Problem to solve - Everything in the listing below from the line containing "if (d < HOLE_R" through the line containing "const innerWidth = (x)" must be repeated exactly; the remaining lines are not wanted.

◇ ◇ ◇ ◇ ◇ ◇ ◇

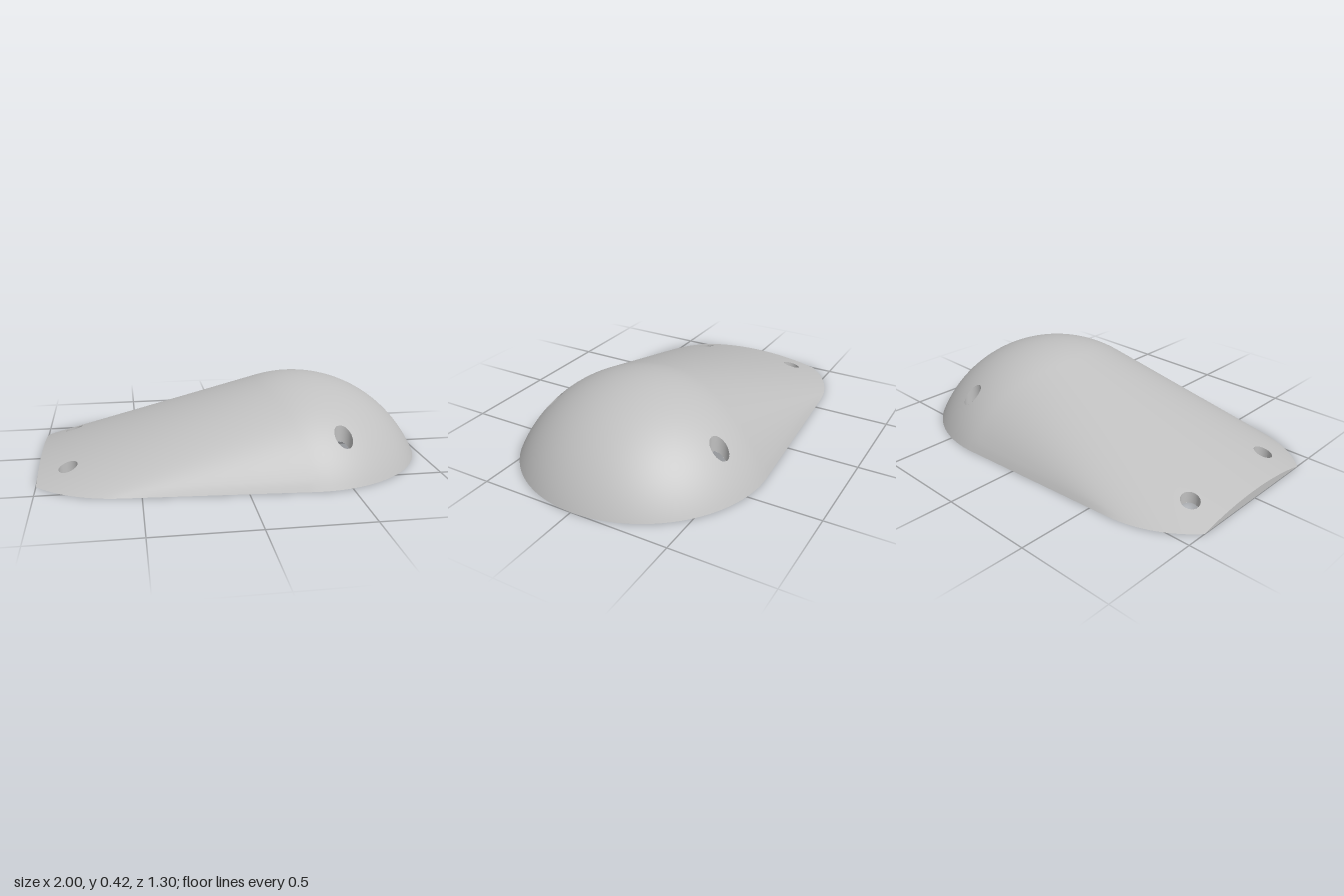
import * as THREE from 'three';

const DOME_X = 0.35, DOME_Y = -0.3015, TAIL_X = -0.56;
const HOLE_R = 0.047;
const HOLES = [[0.49, 0.48], [0.49, -0.48], [-0.85, 0.3], [-0.85, -0.3]];

// Hull of a ball (dome) and a flat disc (tail), kept above y = 0.
function makeHull(R, tailR) {
  const base = Math.sqrt(R * R - DOME_Y * DOME_Y), span = DOME_X - TAIL_X;
  const cos0 = -(base - tailR) / span, sin0 = Math.sqrt(1 - cos0 * cos0);
  const x1 = TAIL_X + tailR * cos0, x2 = DOME_X + base * cos0;

  // planes touching both the ball and the disc
  const planes = [], start = Math.acos(cos0), N = 400;
  for (let i = 0; i <= N; i++) {
    const phi = start + (2 * Math.PI - 2 * start) * i / N;
    const B = tailR - span * Math.cos(phi);
    const theta = Math.atan2(B, -DOME_Y) - Math.acos(Math.min(1, R / Math.hypot(B, DOME_Y)));
    const t = Math.tan(theta);
    planes.push([t * Math.cos(phi), t * Math.sin(phi), t * (TAIL_X * Math.cos(phi) + tailR)]);
  }

  const height = (x, z) => {
    const dx = x - DOME_X, d2 = dx * dx + z * z;
    if (d2 < R * R) {
      const ny = Math.sqrt(R * R - d2);
      const ball = dx * DOME_X + ny * DOME_Y + R * R;
      if (ball >= dx * TAIL_X + tailR * Math.sqrt(d2)) return Math.max(0, DOME_Y + ny);
    }
    let y = Infinity;
    for (const [a, b, c] of planes) y = Math.min(y, c - a * x - b * z);
    return Math.max(0, y);
  };

  // half width of the outline on the ground
  const width = (x) => {
    const arc = (c, r) => Math.sqrt(Math.max(0, r * r - (x - c) * (x - c)));
    if (x <= x1) return arc(TAIL_X, tailR);
    if (x >= x2) return arc(DOME_X, base);
    return sin0 * (tailR + (base - tailR) * (x - x1) / (x2 - x1));
  };
  return { height, width, minX: TAIL_X - tailR, maxX: DOME_X + base };
}

// Samples that crowd towards both ends
function samples(a, b, n) {
  return Array.from({ length: n + 1 }, (_, i) => a + (b - a) * (1 - Math.cos(Math.PI * i / n)) / 2);
}

// Surface over the ground between z = lo(x) and z = hi(x), with the round holes left open
function patch(xs, rows, lo, hi, height, up) {
  const pos = [], inside = [], index = [];
  for (const x0 of xs) {
    for (let j = 0; j <= rows; j++) {
      let x = x0, z = lo(x0) + (hi(x0) - lo(x0)) * j / rows, hit = false;
      for (const [hx, hz] of HOLES) {
        const dx = x - hx, dz = z - hz, d = Math.hypot(dx, dz);
        if (d < HOLE_R + 0.002) {
          const k = HOLE_R / Math.max(d, 1e-6);
          x = hx + dx * k;
          z = hz + dz * k;
          hit = true;
          break;
        }
      }
      pos.push(x, height(x, z), z);
      inside.push(hit);
    }
  }
  const w = rows + 1;
  const face = (a, b, c) => index.push(...(up ? [a, b, c] : [a, c, b]));
  for (let i = 0; i < xs.length - 1; i++) {
    for (let j = 0; j < rows; j++) {
      const a = i * w + j, b = a + 1, c = a + w, d = c + 1;
      if (inside[a] && inside[b] && inside[c] && inside[d]) continue;
      face(a, b, c);
      face(b, d, c);
    }
  }
  const g = new THREE.BufferGeometry();
  g.setAttribute('position', new THREE.Float32BufferAttribute(pos, 3));
  g.setIndex(index);
  g.computeVertexNormals();
  return g;
}

export function createModel() {
  const group = new THREE.Group();
  const grey = new THREE.MeshStandardMaterial({ color: 0xc0c0c0, side: THREE.DoubleSide });
  grey.name = 'light grey';
  const add = (name, geometry) => {
    const m = new THREE.Mesh(geometry, grey);
    m.name = name;
    group.add(m);
  };

  const outer = makeHull(Math.hypot(0.65, DOME_Y), 0.588);
  const inner = makeHull(0.655, 0.42);
  const flat = () => 0;

  // outer skin and hollow underside
  add('outerShell', patch(samples(-1, 1, 200), 100,
    (x) => -outer.width(x), (x) => outer.width(x), outer.height, true));
  add('innerShell', patch(samples(inner.minX, inner.maxX, 180), 90,
    (x) => -inner.width(x), (x) => inner.width(x), inner.height, false));

  // flat rim between the two outlines
  const rimX = [...samples(-1, inner.minX, 6), ...samples(inner.minX, inner.maxX, 180).slice(1),
    ...samples(inner.maxX, 1, 24).slice(1)];
  const innerWidth = (x) => (x <= inner.minX || x >= inner.maxX ? 0 : inner.width(x));
  add('leftRim', patch(rimX, 16, innerWidth, outer.width, flat, false));
  add('rightRim', patch(rimX, 16, (x) => -outer.width(x), (x) => -innerWidth(x), flat, false));

  // flat cut at the tail
  const half = outer.width(-1), edge = [];
  for (let i = 0; i <= 60; i++) {
    const z = half - 2 * half * i / 60;
    edge.push(new THREE.Vector2(z, i % 60 ? outer.height(-1, z) : 0));
  }
  const cut = new THREE.ShapeGeometry(new THREE.Shape(edge));
  cut.rotateY(-Math.PI / 2).translate(-1, 0, 0);
  add('tailFace', cut);

  // walls of the screw holes, trimmed to both skins
  for (const [hx, hz] of HOLES) {
    const g = new THREE.CylinderGeometry(HOLE_R, HOLE_R, 1, 40, 1, true);
    g.scale(-1, 1, 1).translate(hx, 0, hz);
    const p = g.attributes.position;
    for (let i = 0; i < p.count; i++) {
      const skin = p.getY(i) > 0 ? outer : inner;
      p.setY(i, skin.height(p.getX(i), p.getZ(i)));
    }
    g.computeVertexNormals();
    add('screwHoleWall', g);
  }
  return group;
}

◇ ◇ ◇ ◇ ◇ ◇ ◇

Written answer -
        if (d < HOLE_R + 0.002) {
          const k = HOLE_R / Math.max(d, 1e-6);
          x = hx + dx * k;
          z = hz + dz * k;
          hit = true;
          break;
        }
      }
      pos.push(x, height(x, z), z);
      inside.push(hit);
    }
  }
  const w = rows + 1;
  const face = (a, b, c) => index.push(...(up ? [a, b, c] : [a, c, b]));
  for (let i = 0; i < xs.length - 1; i++) {
    for (let j = 0; j < rows; j++) {
      const a = i * w + j, b = a + 1, c = a + w, d = c + 1;
      if (inside[a] && inside[b] && inside[c] && inside[d]) continue;
      face(a, b, c);
      face(b, d, c);
    }
  }
  const g = new THREE.BufferGeometry();
  g.setAttribute('position', new THREE.Float32BufferAttribute(pos, 3));
  g.setIndex(index);
  g.computeVertexNormals();
  return g;
}

export function createModel() {
  const group = new THREE.Group();
  const grey = new THREE.MeshStandardMaterial({ color: 0xc0c0c0, side: THREE.DoubleSide });
  grey.name = 'light grey';
  const add = (name, geometry) => {
    const m = new THREE.Mesh(geometry, grey);
    m.name = name;
    group.add(m);
  };

  const outer = makeHull(Math.hypot(0.65, DOME_Y), 0.588);
  const inner = makeHull(0.655, 0.42);
  const flat = () => 0;

  // outer skin and hollow underside
  add('outerShell', patch(samples(-1, 1, 200), 100,
    (x) => -outer.width(x), (x) => outer.width(x), outer.height, true));
  add('innerShell', patch(samples(inner.minX, inner.maxX, 180), 90,
    (x) => -inner.width(x), (x) => inner.width(x), inner.height, false));

  // flat rim between the two outlines
  const rimX = [...samples(-1, inner.minX, 6), ...samples(inner.minX, inner.maxX, 180).slice(1),
    ...samples(inner.maxX, 1, 24).slice(1)];
  const innerWidth = (x) => (x <= inner.minX || x >= inner.maxX ? 0 : inner.width(x));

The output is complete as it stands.